It is clear that the "drill baby drill" cracking mania in the US had as one of its objectives the harming of oil exporting nations such as Russia, Saudi Arsbia and Venezuela, countries that we Americans have been told "hate our freedom."

Meanwhile major United States political assets in Venezuela are locked up and face lengthy prison terms. Venezuela is movoing ever closer to Russia, China and Muslim countries.

It is not possible that the American Exceptionalists are going to sit passively on their hands and merely observe events in Venezuela, the country with the world's largest proven oil and gas reserves.

Tuesday, February 17, 2015

Taxi Bullshit

Every so often some big shot or committee of bog shots comes up with some harebrained scheme or other to be applied to New York's Yellow Taxi business.

Back in the days of cabbie hater and race baiter Mayor Edward I Koch (who was lampooned by Lee Wallace. in the 1988 Batman movie) an actual expert on the workings of the business, Professor Gorman Gilbert, was brought in to clean up the corrupt image projected by Koch's first Taxi Commissioner convicted felon Jay Turoff. The political establishment disliked the notion of a knowledgeable do-gooder supervising the taxi business and undertook to drive him out.

One thing they did was arm twist him into announcing that cabbies would be required to wear uniforms. The New York Daily News even sponsored a contest to choose the uniforms' design. A ridiculous non starter.
A bit later Gerald Cunningham, immortalized in the television sitcom Taxi moved his operation from the West Village to the South Bronx. There was a flurry of interest centered on the question of taxi service on the "Boogie Down" as the borough has been nick named.

Cunningham, ever the comedian, announced that he was recruiting Dubliners to drive his taxis, thereby bringing in an English speaking cohort made up of men who did not have preconceived notions about the borough's reputedly dangerous streets.

Former mayor Bloomberg periodically announced non starting hare brained ride share schemes.

All of these schemes enjoyed brief moments of being taken seriously by  the machers, movers and shakers of our town.

So, I grinned when I saw a front page feature in today's am NEWYORK hand out newspaper.

HAILING HEROES Vets set to get jobs as NYC taxi drivers thanks to new program
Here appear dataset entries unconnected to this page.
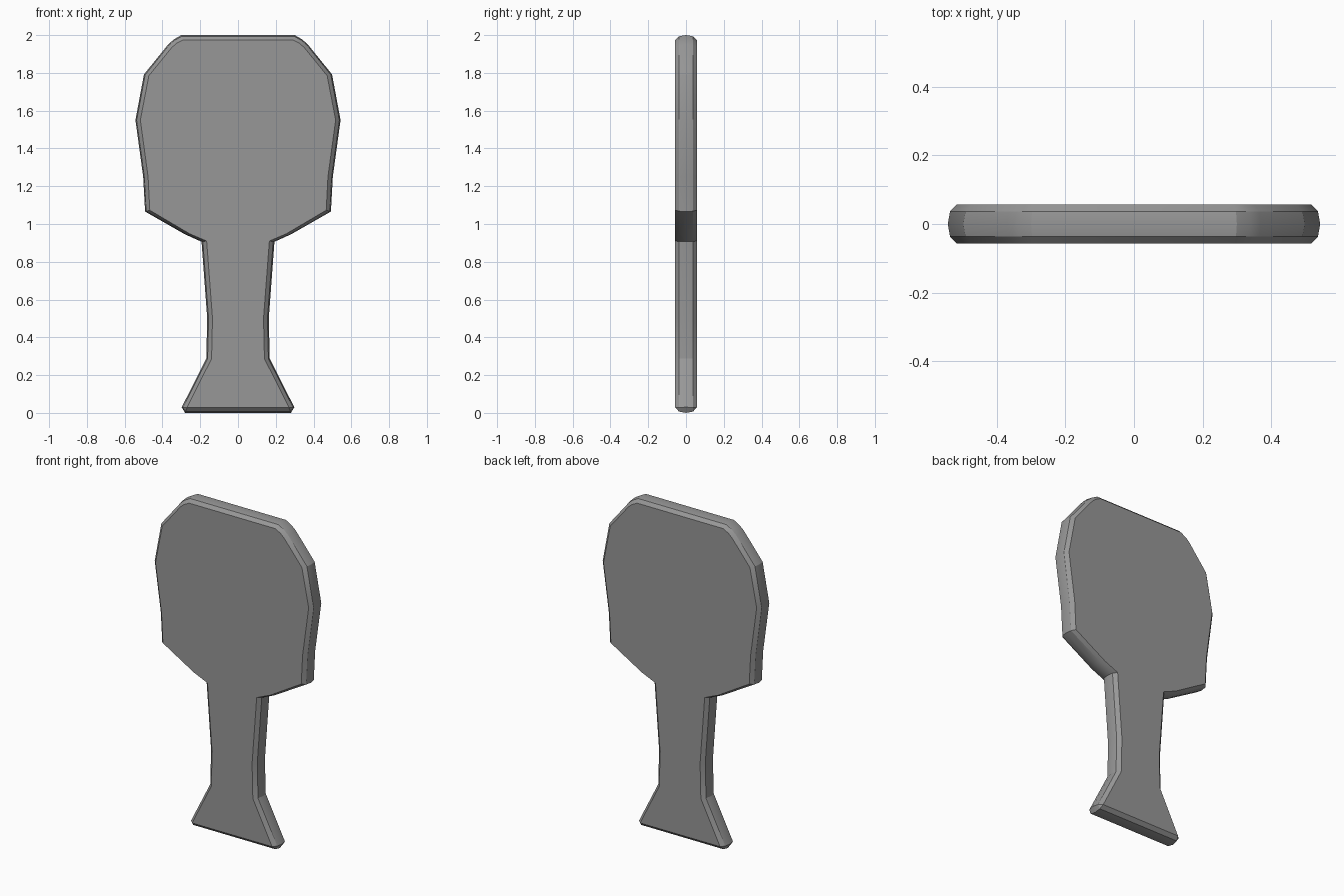
import bpy, bmesh, math

if "Cube" in bpy.data.objects:
    bpy.data.objects.remove(bpy.data.objects["Cube"])

# Right half of the outline: (outer rim x, z, flat face x, z), bottom to top
HALF = [
    (0.280, 0.000, 0.270, 0.028),
    (0.298, 0.030, 0.270, 0.028),
    (0.168, 0.287, 0.140, 0.287),
    (0.163, 0.500, 0.135, 0.500),
    (0.193, 0.906, 0.166, 0.910),
    (0.280, 0.945, 0.257, 0.949),
    (0.492, 1.066, 0.467, 1.073),
    (0.502, 1.250, 0.476, 1.250),
    (0.543, 1.550, 0.517, 1.550),
    (0.498, 1.792, 0.472, 1.785),
    (0.370, 1.950, 0.350, 1.935),
    (0.340, 1.977, 0.325, 1.957),
    (0.300, 2.000, 0.290, 1.975),
]
# Edge cross-section: (y, blend from face outline to rim outline)
SECTION = [(-0.057, 0), (-0.037, 0.75), (0, 1), (0.037, 0.75), (0.057, 0)]

outline = [(1, p) for p in HALF] + [(-1, p) for p in reversed(HALF)]

# Paddle: rounded rim rings capped by flat faces
bm = bmesh.new()
rings = []
for y, t in SECTION:
    ring = []
    for s, (ox, oz, fx, fz) in outline:
        ring.append(bm.verts.new((s * (fx + (ox - fx) * t), y, fz + (oz - fz) * t)))
    rings.append(ring)
n = len(outline)
for a, b in zip(rings, rings[1:]):
    for i in range(n):
        j = (i + 1) % n
        bm.faces.new((a[i], a[j], b[j], b[i]))
bm.faces.new(rings[0])
bm.faces.new(rings[-1][::-1])
bmesh.ops.remove_doubles(bm, verts=bm.verts, dist=0.0005)
bmesh.ops.recalc_face_normals(bm, faces=bm.faces)

mesh = bpy.data.meshes.new("paddle")
bm.to_mesh(mesh)
bm.free()
paddle = bpy.data.objects.new("paddle", mesh)
bpy.context.collection.objects.link(paddle)

# Dark grey finish
grey = bpy.data.materials.new("dark_grey")
grey.diffuse_color = (0.31, 0.31, 0.31, 1)
grey.use_nodes = True
grey.node_tree.nodes["Principled BSDF"].inputs["Base Color"].default_value = grey.diffuse_color
mesh.materials.append(grey)

# Crisp bevel bands
bpy.context.view_layer.objects.active = paddle
paddle.select_set(True)
bpy.ops.object.shade_smooth_by_angle(angle=math.radians(25))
You see, Iraq and Afghanistan veterans are being recruited to drive yellow taxis. For the past 35 years or so it's been a rare event to hail a yellow cab that's piloted by an American, as most Americans, like most Dubliners, will not contemplate the combination of danger, low income, long hours and low status that come with a New York hack. license.
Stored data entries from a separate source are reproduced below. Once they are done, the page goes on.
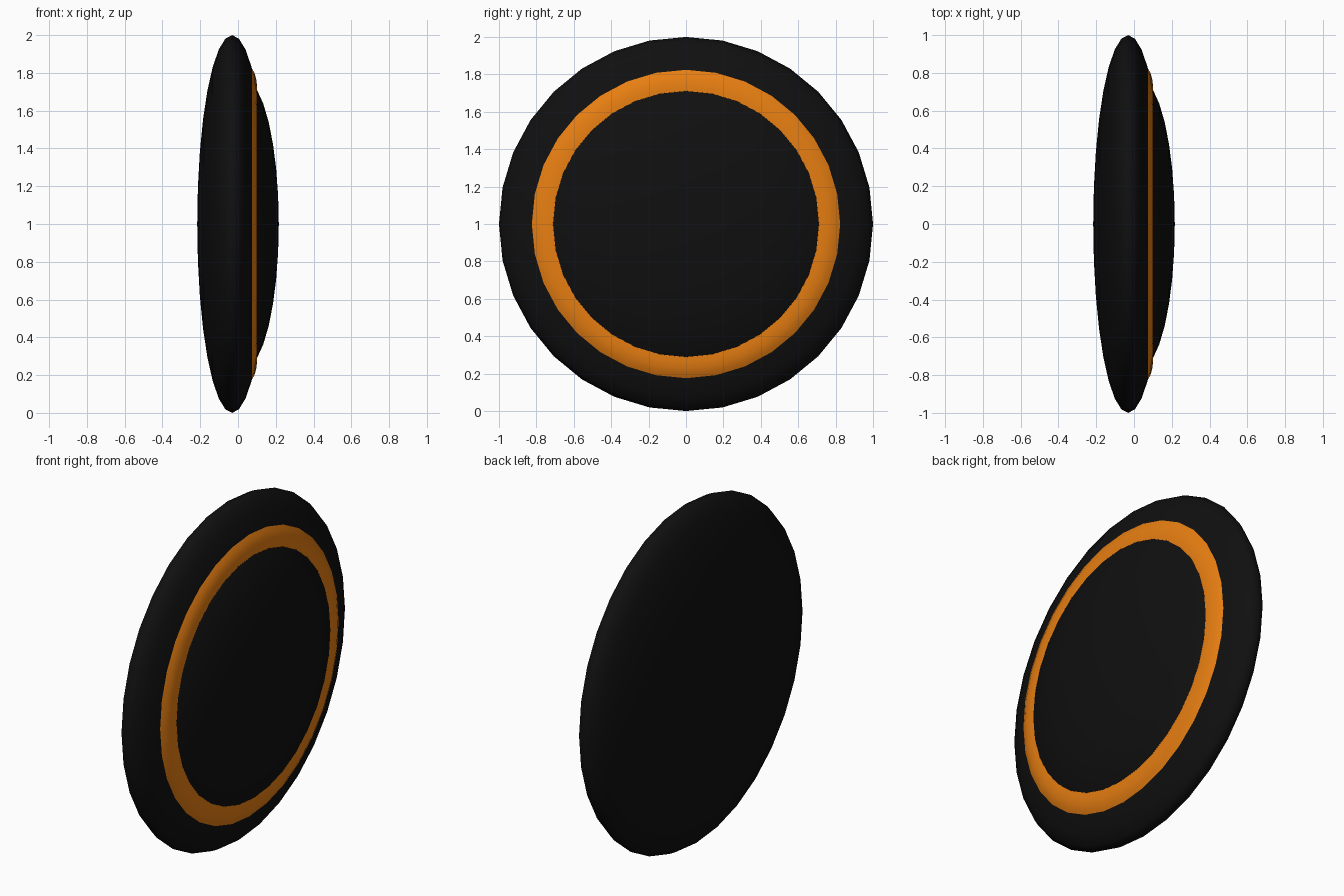
import bpy, bmesh, math

if "Cube" in bpy.data.objects:
    bpy.data.objects.remove(bpy.data.objects["Cube"])

SEGMENTS = 32
STEP = math.pi / 16


def material(name, colour):
    m = bpy.data.materials.new(name)
    m.diffuse_color = (*colour, 1)
    m.use_nodes = True
    m.node_tree.nodes["Principled BSDF"].inputs["Base Color"].default_value = m.diffuse_color
    return m


black = material("black", (0.005, 0.005, 0.005))
orange = material("orange", (0.80, 0.21, 0.006))


def ellipse(centre, thickness, radius, start, stop):
    """Half-ellipse profile points (x, r), angles in ring steps from the +x pole."""
    return [(centre + thickness * math.cos(i * STEP), radius * math.sin(i * STEP))
            for i in range(start, stop + 1)]


def lathe(name, profile, mat):
    """Turn an (x, r) profile about the x axis through z = 1."""
    bm = bmesh.new()
    rings = []
    for x, r in profile:
        if r < 1e-5:
            rings.append([bm.verts.new((x, 0, 1))] * SEGMENTS)
        else:
            rings.append([bm.verts.new((x, r * math.sin(2 * math.pi * k / SEGMENTS),
                                        1 + r * math.cos(2 * math.pi * k / SEGMENTS)))
                          for k in range(SEGMENTS)])
    for a, b in zip(rings, rings[1:]):
        for k in range(SEGMENTS):
            n = (k + 1) % SEGMENTS
            corners = list(dict.fromkeys((a[k], b[k], b[n], a[n])))
            bm.faces.new(corners)
    bmesh.ops.recalc_face_normals(bm, faces=bm.faces)
    # open bands: make sure the outside faces +x
    if profile[-1][1] > 1e-5:
        bm.normal_update()
        if sum(f.normal.x for f in bm.faces) < 0:
            bmesh.ops.reverse_faces(bm, faces=bm.faces)
    mesh = bpy.data.meshes.new(name)
    bm.to_mesh(mesh)
    bm.free()
    mesh.materials.append(mat)
    mesh.shade_smooth()
    obj = bpy.data.objects.new(name, mesh)
    bpy.context.collection.objects.link(obj)
    return obj


# Large lens-shaped disc
lathe("disc_body", ellipse(-0.031, 0.185, 1.0, 0, 16), black)

# Thin raised band on the right side
lathe("orange_band", [(0.100, 0.70), (0.1005, 0.735), (0.096, 0.77),
                      (0.087, 0.80), (0.073, 0.825)], orange)

# Smaller domed cap inside the band, ending at the band's inner edge
lathe("domed_cap", ellipse(0.031, 0.185, 0.766, 0, 6) + [(0.100, 0.711), (0.09, 0.72)], black)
The featured veteran in the article, Peter Lloyd, is a native of Moscow. In the body of the article it's admitted that all of two applications are currently being processed under the program.

Saturday, February 14, 2015
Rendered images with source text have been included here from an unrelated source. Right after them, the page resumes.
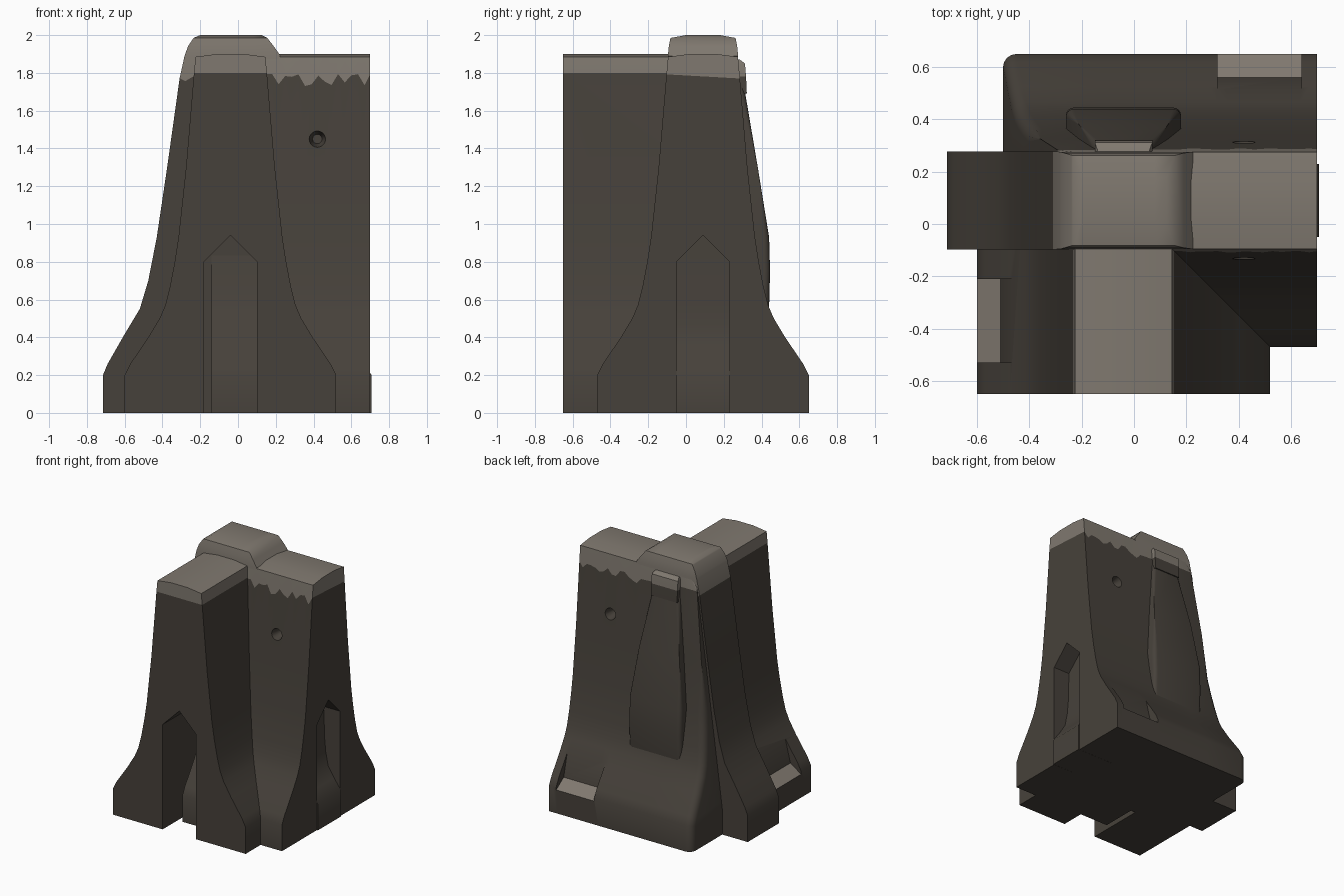
import bpy, bmesh, math, random
from mathutils import Matrix, Vector

random.seed(4)
cube = bpy.data.objects.get("Cube")
if cube:
    bpy.data.objects.remove(cube)

CX, CY = -0.04, 0.09      # where the two arms cross
SPLIT = 1.8               # height of the pale cap

# Half width of the flared wall at each height
PROFILE = [(0, .56), (.2, .56), (.26, .53), (.4, .435), (.5, .375), (.57, .345),
           (.67, .32), (.8, .295), (.93, .275), (1.3, .235), (SPLIT, .193),
           (1.885, .185), (1.9, .07)]


def make_material(name, colour):
    m = bpy.data.materials.new(name)
    m.use_nodes = True
    m.diffuse_color = (*colour, 1)
    m.node_tree.nodes["Principled BSDF"].inputs["Base Color"].default_value = (*colour, 1)
    return m


BODY = make_material("dark concrete", (.062, .053, .043))
CAP = make_material("pale concrete", (.215, .19, .16))


def finish(bm, name):
    bmesh.ops.recalc_face_normals(bm, faces=bm.faces)
    mesh = bpy.data.meshes.new(name)
    bm.to_mesh(mesh)
    bm.free()
    mesh.materials.append(BODY)
    mesh.materials.append(CAP)
    obj = bpy.data.objects.new(name, mesh)
    bpy.context.collection.objects.link(obj)
    return obj


def ragged_edge(bm, cuts, amount):
    """Split the sides into columns and pull the cap line down unevenly."""
    for u in cuts:
        geom = bm.verts[:] + bm.edges[:] + bm.faces[:]
        bmesh.ops.bisect_plane(bm, geom=geom, plane_co=(u, 0, 0), plane_no=(1, 0, 0))
    moves = []
    for v in bm.verts:
        if abs(v.co.z - SPLIT) < .001:
            low = min((e.other_vert(v) for e in v.link_edges), key=lambda w: w.co.z)
            if low.co.z < SPLIT - .1:
                moves.append((v, v.co.lerp(low.co, random.random() * amount)))
    for v, co in moves:
        v.co = co


def loft(name, rings, place=None, round_corners=(), radius=.05, cuts=(), amount=0):
    """Stack rectangles (z, x0, x1, y0, y1) into a closed solid."""
    bm = bmesh.new()
    rows = [[bm.verts.new(p) for p in ((x0, y0, z), (x1, y0, z), (x1, y1, z), (x0, y1, z))]
            for z, x0, x1, y0, y1 in rings]
    bm.faces.new(rows[0])
    bm.faces.new(rows[-1])
    for a, b in zip(rows, rows[1:]):
        for i in range(4):
            j = (i + 1) % 4
            bm.faces.new((a[i], a[j], b[j], b[i]))
    if cuts:
        ragged_edge(bm, cuts, amount)
    if round_corners:
        edges = [bm.edges.get((a[i], b[i])) for a, b in zip(rows, rows[1:]) for i in round_corners]
        bmesh.ops.bevel(bm, geom=edges, offset=radius, segments=4, profile=.5, affect='EDGES')
    if place:
        bm.transform(place)
    return finish(bm, name)


def prism(name, points, start, end, axis, place):
    """Extrude an outline of (across, z) points along the local x or y axis."""
    bm = bmesh.new()
    put = (lambda a, z, t: (t, a, z)) if axis == 'x' else (lambda a, z, t: (a, t, z))
    ends = [[bm.verts.new(put(a, z, t)) for a, z in points] for t in (start, end)]
    bm.faces.new(ends[0])
    bm.faces.new(ends[1])
    for i in range(len(points)):
        j = (i + 1) % len(points)
        bm.faces.new((ends[0][i], ends[0][j], ends[1][j], ends[1][i]))
    bm.transform(place)
    return finish(bm, name)


def pit(side, place):
    bm = bmesh.new()
    turn = Matrix.Rotation(math.radians(-90 * side), 4, 'X')
    bmesh.ops.create_cone(bm, cap_ends=True, segments=20, radius1=.025, radius2=.058, depth=.14,
                          matrix=Matrix.Translation((.46, side * .215, 1.45)) @ turn)
    bm.transform(place)
    return finish(bm, "pit_cutter")


def cut(obj, cutters):
    bpy.context.view_layer.objects.active = obj
    for c in cutters:
        c.hide_render = True
        mod = obj.modifiers.new("cut", 'BOOLEAN')
        mod.operation = 'DIFFERENCE'
        mod.solver = 'EXACT'
        mod.object = c
        bpy.ops.object.modifier_apply(modifier=mod.name)
        bpy.data.objects.remove(c)


def paint_and_smooth(obj):
    mesh = obj.data
    for f in mesh.polygons:
        low = min(mesh.vertices[i].co.z for i in f.vertices)
        ledge = f.normal.z > .7 and .1 < f.center.z < .32
        f.material_index = 1 if low > 1.7 or ledge else 0
    bpy.ops.object.select_all(action='DESELECT')
    obj.select_set(True)
    bpy.context.view_layer.objects.active = obj
    bpy.ops.object.shade_smooth_by_angle(angle=math.radians(38))


def arm(name, place, pocket_start, slot_depth, cuts, amount):
    """Flared wall with an arched slot, two pits and one ledge pocket."""
    body = loft(name, [(z, -.1, .74, -h, h) for z, h in PROFILE], place, cuts=cuts, amount=amount)
    arch = [(-.14, -.1), (.14, -.1), (.14, .8), (0, .94), (-.14, .8)]
    pocket = [(.6, .15), (.47, .24), (.425, .42), (.42, .48), (.6, .48)]
    cut(body, [prism("slot_cutter", arch, .74 - slot_depth, .9, 'x', place),
               prism("pocket_cutter", pocket, pocket_start, pocket_start + .32, 'x', place),
               pit(1, place), pit(-1, place)])
    return body


side_place = Matrix.Translation((CX, CY, 0))
front_place = side_place @ Matrix(((0, -1, 0, 0), (-1, 0, 0, 0), (0, 0, 1, 0), (0, 0, 0, 1)))
columns = [.22 + .035 * i for i in range(15)]

parts = [arm("side_arm", side_place, .36, .3, columns, .15),
         arm("front_arm", front_place, .30, .45, (), 0)]

# Flared plug that fills the foot of the side slot
plug = [(.4, 0), (.748, 0), (.748, .2), (.69, .28), (.64, .36), (.62, .46), (.61, .57), (.6, .94), (.4, .94)]
parts.append(prism("slot_plug", plug, -.139, .139, 'y', side_place))

# Central tower with its buttress foot
tower = [(0, -.715, .1, .187), (.2, -.715, .1, .187), (.26, -.69, .1, .187), (.4, -.61, .1, .187),
         (.55, -.52, .1, .187), (.7, -.475, .1, .187), (.93, -.43, .1, .187), (1.3, -.375, .12, .187),
         (SPLIT, -.305, .15, .187), (1.89, -.283, .225, .186), (1.94, -.265, .19, .181),
         (1.985, -.235, .155, .172), (2, -.2, .125, .09)]
parts.append(loft("tower", [(z, a, b, CY - h, CY + h) for z, a, b, h in tower],
                  cuts=[-.28 + .04 * i for i in range(10)], amount=.1))

# Rounded back corner beside the buttress
parts.append(loft("back_corner", [(z, -.46 + .13 * max(z - .2, 0), -.1, 0, h) for z, h in PROFILE[:-1]],
                  side_place, round_corners=(3,), radius=.05))

# Tapered panel on the back and the small block above it
parts.append(loft("back_panel", [(.48, -.22, .22, .1, .34), (.56, -.22, .22, .1, .35),
                                 (.75, -.22, .22, .1, .355), (.93, -.22, .22, .1, .35),
                                 (1.3, -.17, .17, .1, .29), (1.76, -.11, .11, .1, .212)],
                  side_place, round_corners=(2, 3), radius=.03))
parts.append(loft("latch_block", [(1.69, -.11, .11, .1, .232), (1.78, -.11, .11, .1, .228),
                                  (1.85, -.11, .11, .1, .222), (1.87, -.1, .1, .1, .195)], side_place))

for part in parts:
    paint_and_smooth(part)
About Venezuela

I just got back to New York from a three month long visit to Venezuela.
Quite a bit has been happening there since then. When I was there President Maduro was urging the population to have his back in the economic war being waged by the old racist and unpatriotic oligarchy.

I saw armed soldiers patrol inside and outside supermarkets. The government, through actions of the army, (FANB) along with militia and activists, had seized  warehouses. as well as a supermarket chain and a nationwide chain of drugstores.

President Maduro was seen on national television marching in a militia parade that was led by an old woman on horseback and waving a rifle. (I searched YouTube for the video but I had no luck).

Yesterday President Maduro announced that security service had thwarted a US backed plot to assassinate him and overthrow the government.

A couple of days ago opposition fringe elements tried and failed to revive the violent guarimba movement of a year ago that saw 43 dead including nine National Guard members. The guarimbaists had infamously decapitated a motorcycle taxi driver by stretching a wire across a street at neck level. 

Meanwhile, as though to debunk false allegations that Venezuelans suffer under a dictatorship that denies the right to free speech a Venezuelan blogger at Caracas Chronicles  and going by the name Juan Cristobal Nagel  inched very close to asking the United States, aka "the international community".to intervene and overthrow the duly elected President of his supposed country.